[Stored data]
******************************

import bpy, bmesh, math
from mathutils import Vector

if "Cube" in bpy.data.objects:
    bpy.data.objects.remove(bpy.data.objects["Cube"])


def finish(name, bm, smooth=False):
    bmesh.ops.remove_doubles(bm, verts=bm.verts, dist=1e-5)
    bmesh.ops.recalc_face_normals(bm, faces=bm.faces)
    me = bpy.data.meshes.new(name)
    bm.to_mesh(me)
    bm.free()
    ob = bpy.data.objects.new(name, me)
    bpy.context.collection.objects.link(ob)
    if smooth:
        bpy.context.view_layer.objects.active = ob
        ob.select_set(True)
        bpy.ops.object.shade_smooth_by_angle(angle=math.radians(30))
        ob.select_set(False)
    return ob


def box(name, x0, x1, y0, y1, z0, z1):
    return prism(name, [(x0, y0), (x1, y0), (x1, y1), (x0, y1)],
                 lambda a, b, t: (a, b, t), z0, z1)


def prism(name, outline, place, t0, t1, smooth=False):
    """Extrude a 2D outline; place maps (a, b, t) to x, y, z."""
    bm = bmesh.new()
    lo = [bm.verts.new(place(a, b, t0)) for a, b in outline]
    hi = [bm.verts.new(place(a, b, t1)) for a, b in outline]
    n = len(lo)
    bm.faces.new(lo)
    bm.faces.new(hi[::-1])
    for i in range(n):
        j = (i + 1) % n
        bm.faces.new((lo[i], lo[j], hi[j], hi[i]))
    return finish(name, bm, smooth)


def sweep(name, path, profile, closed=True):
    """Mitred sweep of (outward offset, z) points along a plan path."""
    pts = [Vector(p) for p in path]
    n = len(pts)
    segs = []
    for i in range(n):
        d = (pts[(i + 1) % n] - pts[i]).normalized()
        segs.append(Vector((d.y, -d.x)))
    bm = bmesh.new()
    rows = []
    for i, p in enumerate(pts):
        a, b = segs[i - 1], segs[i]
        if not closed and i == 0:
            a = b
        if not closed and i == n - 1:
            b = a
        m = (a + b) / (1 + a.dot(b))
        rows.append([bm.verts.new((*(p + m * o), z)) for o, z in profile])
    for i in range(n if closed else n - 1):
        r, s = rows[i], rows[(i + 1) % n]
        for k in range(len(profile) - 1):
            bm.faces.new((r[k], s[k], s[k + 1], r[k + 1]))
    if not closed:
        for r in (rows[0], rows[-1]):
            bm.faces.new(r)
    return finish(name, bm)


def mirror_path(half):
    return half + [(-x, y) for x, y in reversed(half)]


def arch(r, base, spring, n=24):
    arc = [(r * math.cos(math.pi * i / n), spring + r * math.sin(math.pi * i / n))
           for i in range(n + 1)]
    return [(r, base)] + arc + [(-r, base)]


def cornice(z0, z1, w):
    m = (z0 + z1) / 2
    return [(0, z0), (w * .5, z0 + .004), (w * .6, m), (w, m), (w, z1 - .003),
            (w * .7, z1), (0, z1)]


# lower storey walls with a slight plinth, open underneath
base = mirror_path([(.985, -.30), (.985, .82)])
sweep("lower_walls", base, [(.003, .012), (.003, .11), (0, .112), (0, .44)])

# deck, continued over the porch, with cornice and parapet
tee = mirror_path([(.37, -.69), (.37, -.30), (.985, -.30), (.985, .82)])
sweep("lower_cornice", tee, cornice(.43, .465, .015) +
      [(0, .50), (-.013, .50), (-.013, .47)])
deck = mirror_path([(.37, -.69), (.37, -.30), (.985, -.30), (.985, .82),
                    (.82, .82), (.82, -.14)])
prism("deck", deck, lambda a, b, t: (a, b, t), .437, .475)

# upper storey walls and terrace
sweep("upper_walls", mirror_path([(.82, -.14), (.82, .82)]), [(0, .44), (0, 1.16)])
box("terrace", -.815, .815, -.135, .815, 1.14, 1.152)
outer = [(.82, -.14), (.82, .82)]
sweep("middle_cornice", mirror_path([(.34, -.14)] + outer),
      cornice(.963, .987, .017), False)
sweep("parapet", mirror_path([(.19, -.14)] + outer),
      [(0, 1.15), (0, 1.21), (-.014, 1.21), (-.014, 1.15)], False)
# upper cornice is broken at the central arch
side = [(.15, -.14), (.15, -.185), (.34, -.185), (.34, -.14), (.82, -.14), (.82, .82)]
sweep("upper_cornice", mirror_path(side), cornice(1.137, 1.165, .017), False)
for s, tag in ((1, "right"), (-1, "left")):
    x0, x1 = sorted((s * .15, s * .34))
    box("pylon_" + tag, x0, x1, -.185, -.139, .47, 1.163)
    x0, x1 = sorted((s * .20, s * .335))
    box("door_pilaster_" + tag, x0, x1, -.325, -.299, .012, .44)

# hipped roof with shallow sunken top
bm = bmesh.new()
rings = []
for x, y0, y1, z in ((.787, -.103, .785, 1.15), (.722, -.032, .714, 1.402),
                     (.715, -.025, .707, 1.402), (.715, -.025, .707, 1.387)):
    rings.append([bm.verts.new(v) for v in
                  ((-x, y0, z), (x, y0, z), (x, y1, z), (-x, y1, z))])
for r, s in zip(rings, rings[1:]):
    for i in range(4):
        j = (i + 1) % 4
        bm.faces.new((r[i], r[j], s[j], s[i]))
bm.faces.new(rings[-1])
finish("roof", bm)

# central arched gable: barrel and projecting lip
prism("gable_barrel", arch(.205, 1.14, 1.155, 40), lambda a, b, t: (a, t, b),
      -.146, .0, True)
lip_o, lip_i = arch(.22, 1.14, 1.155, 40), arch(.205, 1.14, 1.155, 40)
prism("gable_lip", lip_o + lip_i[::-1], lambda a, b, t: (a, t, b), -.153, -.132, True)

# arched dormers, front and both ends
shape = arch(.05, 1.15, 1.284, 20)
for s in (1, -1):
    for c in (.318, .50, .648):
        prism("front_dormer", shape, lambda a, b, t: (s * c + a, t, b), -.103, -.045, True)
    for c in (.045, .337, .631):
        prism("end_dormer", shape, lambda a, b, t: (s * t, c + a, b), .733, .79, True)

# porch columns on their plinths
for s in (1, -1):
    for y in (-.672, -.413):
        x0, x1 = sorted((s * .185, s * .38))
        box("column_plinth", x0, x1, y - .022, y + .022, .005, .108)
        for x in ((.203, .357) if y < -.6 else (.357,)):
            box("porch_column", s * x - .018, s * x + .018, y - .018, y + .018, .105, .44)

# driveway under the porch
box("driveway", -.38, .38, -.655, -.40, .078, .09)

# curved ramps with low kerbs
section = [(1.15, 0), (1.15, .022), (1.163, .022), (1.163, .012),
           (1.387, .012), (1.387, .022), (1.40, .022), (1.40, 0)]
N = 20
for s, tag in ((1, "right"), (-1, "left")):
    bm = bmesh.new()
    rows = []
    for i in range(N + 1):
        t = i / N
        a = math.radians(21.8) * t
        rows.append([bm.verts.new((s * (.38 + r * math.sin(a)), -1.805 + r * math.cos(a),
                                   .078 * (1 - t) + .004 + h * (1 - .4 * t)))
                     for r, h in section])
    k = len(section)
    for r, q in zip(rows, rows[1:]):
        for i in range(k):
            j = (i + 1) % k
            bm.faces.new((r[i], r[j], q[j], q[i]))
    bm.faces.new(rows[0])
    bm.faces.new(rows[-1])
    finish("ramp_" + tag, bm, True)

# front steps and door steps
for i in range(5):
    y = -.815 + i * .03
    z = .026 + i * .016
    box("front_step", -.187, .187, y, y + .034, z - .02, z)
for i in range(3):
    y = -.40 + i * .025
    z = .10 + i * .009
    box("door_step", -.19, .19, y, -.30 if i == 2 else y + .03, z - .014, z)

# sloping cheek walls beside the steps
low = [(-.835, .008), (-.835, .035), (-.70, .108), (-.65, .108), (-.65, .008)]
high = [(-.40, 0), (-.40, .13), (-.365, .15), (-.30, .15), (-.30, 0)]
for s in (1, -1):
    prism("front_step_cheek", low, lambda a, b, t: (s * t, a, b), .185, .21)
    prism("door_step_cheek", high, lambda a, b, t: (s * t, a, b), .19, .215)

******************************

**What is expected**
What is wanted is every line from the first line of the entries through the line that contains "segs.append(Vector((d.y, -d.x)))", given again exactly.

**Answer to this problem**
import bpy, bmesh, math
from mathutils import Vector

if "Cube" in bpy.data.objects:
    bpy.data.objects.remove(bpy.data.objects["Cube"])


def finish(name, bm, smooth=False):
    bmesh.ops.remove_doubles(bm, verts=bm.verts, dist=1e-5)
    bmesh.ops.recalc_face_normals(bm, faces=bm.faces)
    me = bpy.data.meshes.new(name)
    bm.to_mesh(me)
    bm.free()
    ob = bpy.data.objects.new(name, me)
    bpy.context.collection.objects.link(ob)
    if smooth:
        bpy.context.view_layer.objects.active = ob
        ob.select_set(True)
        bpy.ops.object.shade_smooth_by_angle(angle=math.radians(30))
        ob.select_set(False)
    return ob


def box(name, x0, x1, y0, y1, z0, z1):
    return prism(name, [(x0, y0), (x1, y0), (x1, y1), (x0, y1)],
                 lambda a, b, t: (a, b, t), z0, z1)


def prism(name, outline, place, t0, t1, smooth=False):
    """Extrude a 2D outline; place maps (a, b, t) to x, y, z."""
    bm = bmesh.new()
    lo = [bm.verts.new(place(a, b, t0)) for a, b in outline]
    hi = [bm.verts.new(place(a, b, t1)) for a, b in outline]
    n = len(lo)
    bm.faces.new(lo)
    bm.faces.new(hi[::-1])
    for i in range(n):
        j = (i + 1) % n
        bm.faces.new((lo[i], lo[j], hi[j], hi[i]))
    return finish(name, bm, smooth)


def sweep(name, path, profile, closed=True):
    """Mitred sweep of (outward offset, z) points along a plan path."""
    pts = [Vector(p) for p in path]
    n = len(pts)
    segs = []
    for i in range(n):
        d = (pts[(i + 1) % n] - pts[i]).normalized()
        segs.append(Vector((d.y, -d.x)))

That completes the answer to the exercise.